Try it
Copy nothing but the lines from the opening of the entries through the line that contains "ROWS = [(0.02, 0.06), (0.14, 0.18), (0.26, 0.30)]", exactly as written. Drop the pictures.

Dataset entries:
^^^^

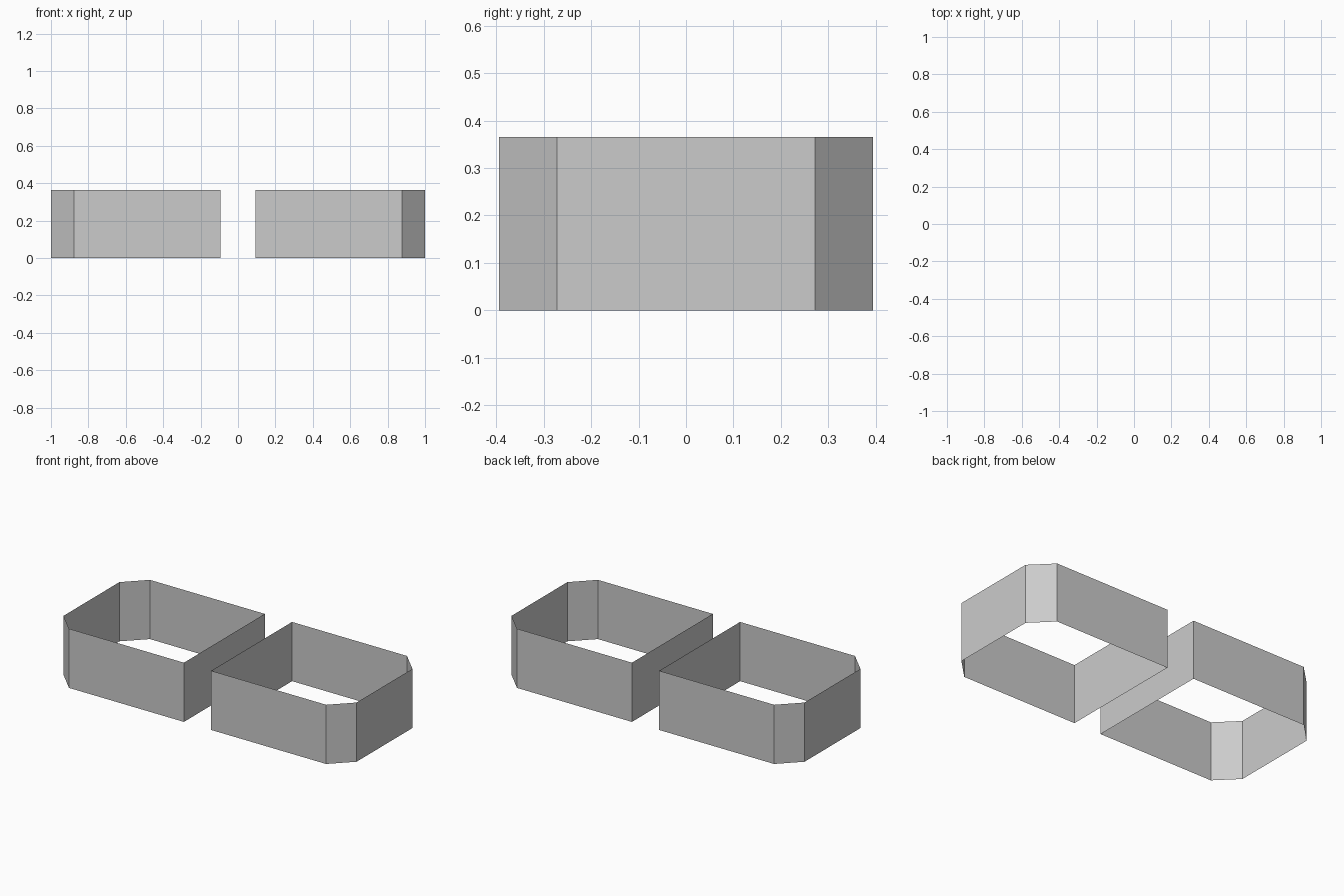
import bpy
from mathutils import Vector

if "Cube" in bpy.data.objects:
    bpy.data.objects.remove(bpy.data.objects["Cube"])

HEIGHT = 0.365
# Plan of one hollow block, counter-clockwise, chamfered at its outer end
PLAN = [(0.093, -0.394), (0.877, -0.394), (0.9995, -0.272),
        (0.9995, 0.272), (0.877, 0.394), (0.093, 0.394)]
# Floor by floor window heights
ROWS = [(0.02, 0.06), (0.14, 0.18), (0.26, 0.30)]


def make_object(name, verts, faces):
    mesh = bpy.data.meshes.new(name)
    mesh.from_pydata(verts, [], faces)
    mesh.update()
    ob = bpy.data.objects.new(name, mesh)
    bpy.context.collection.objects.link(ob)
    # Second block is the mirror image across the central gap
    mod = ob.modifiers.new("mirror_block", "MIRROR")
    mod.use_axis = (True, False, False)
    mod.use_clip = False
    mod.use_mirror_merge = False
    return ob


def windows(name, start, end, spans):
    """Flush panes on the wall start-end; spans are distances from start."""
    a, b = Vector(start), Vector(end)
    d = (b - a).normalized()
    a = a + Vector((d.y, -d.x)) * 0.0005
    verts, faces = [], []
    for s0, s1 in spans:
        for z0, z1 in ROWS:
            n = len(verts)
            p, q = a + d * s0, a + d * s1
            verts += [(p.x, p.y, z0), (q.x, q.y, z0), (q.x, q.y, z1), (p.x, p.y, z1)]
            faces.append((n, n + 1, n + 2, n + 3))
    make_object(name, verts, faces)


def run(first, count, width=0.05, pitch=0.06):
    return [(first + i * pitch, first + i * pitch + width) for i in range(count)]


# Outer walls, open at top and bottom
n = len(PLAN)
make_object("block_walls",
            [(x, y, z) for z in (0, HEIGHT) for x, y in PLAN],
            [(i, (i + 1) % n, (i + 1) % n + n, i + n) for i in range(n)])

# Windows on the long front and back walls
long_spans = run(0.187, 4) + run(0.607, 3)
length = PLAN[1][0] - PLAN[0][0]
windows("front_windows", PLAN[0], PLAN[1], long_spans)
windows("back_windows", PLAN[4], PLAN[5], [(length - b, length - a) for a, b in long_spans])

# Windows on the chamfered corners
corner_spans = [(0.02, 0.07), (0.103, 0.153)]
windows("front_corner_windows", PLAN[1], PLAN[2], corner_spans)
windows("back_corner_windows", PLAN[3], PLAN[4], corner_spans)

# Windows on the end wall, in two groups
windows("end_windows", PLAN[2], PLAN[3], run(0.006, 3, 0.052) + run(0.366, 3, 0.052))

^^^^

Response
import bpy
from mathutils import Vector

if "Cube" in bpy.data.objects:
    bpy.data.objects.remove(bpy.data.objects["Cube"])

HEIGHT = 0.365
# Plan of one hollow block, counter-clockwise, chamfered at its outer end
PLAN = [(0.093, -0.394), (0.877, -0.394), (0.9995, -0.272),
        (0.9995, 0.272), (0.877, 0.394), (0.093, 0.394)]
# Floor by floor window heights
ROWS = [(0.02, 0.06), (0.14, 0.18), (0.26, 0.30)]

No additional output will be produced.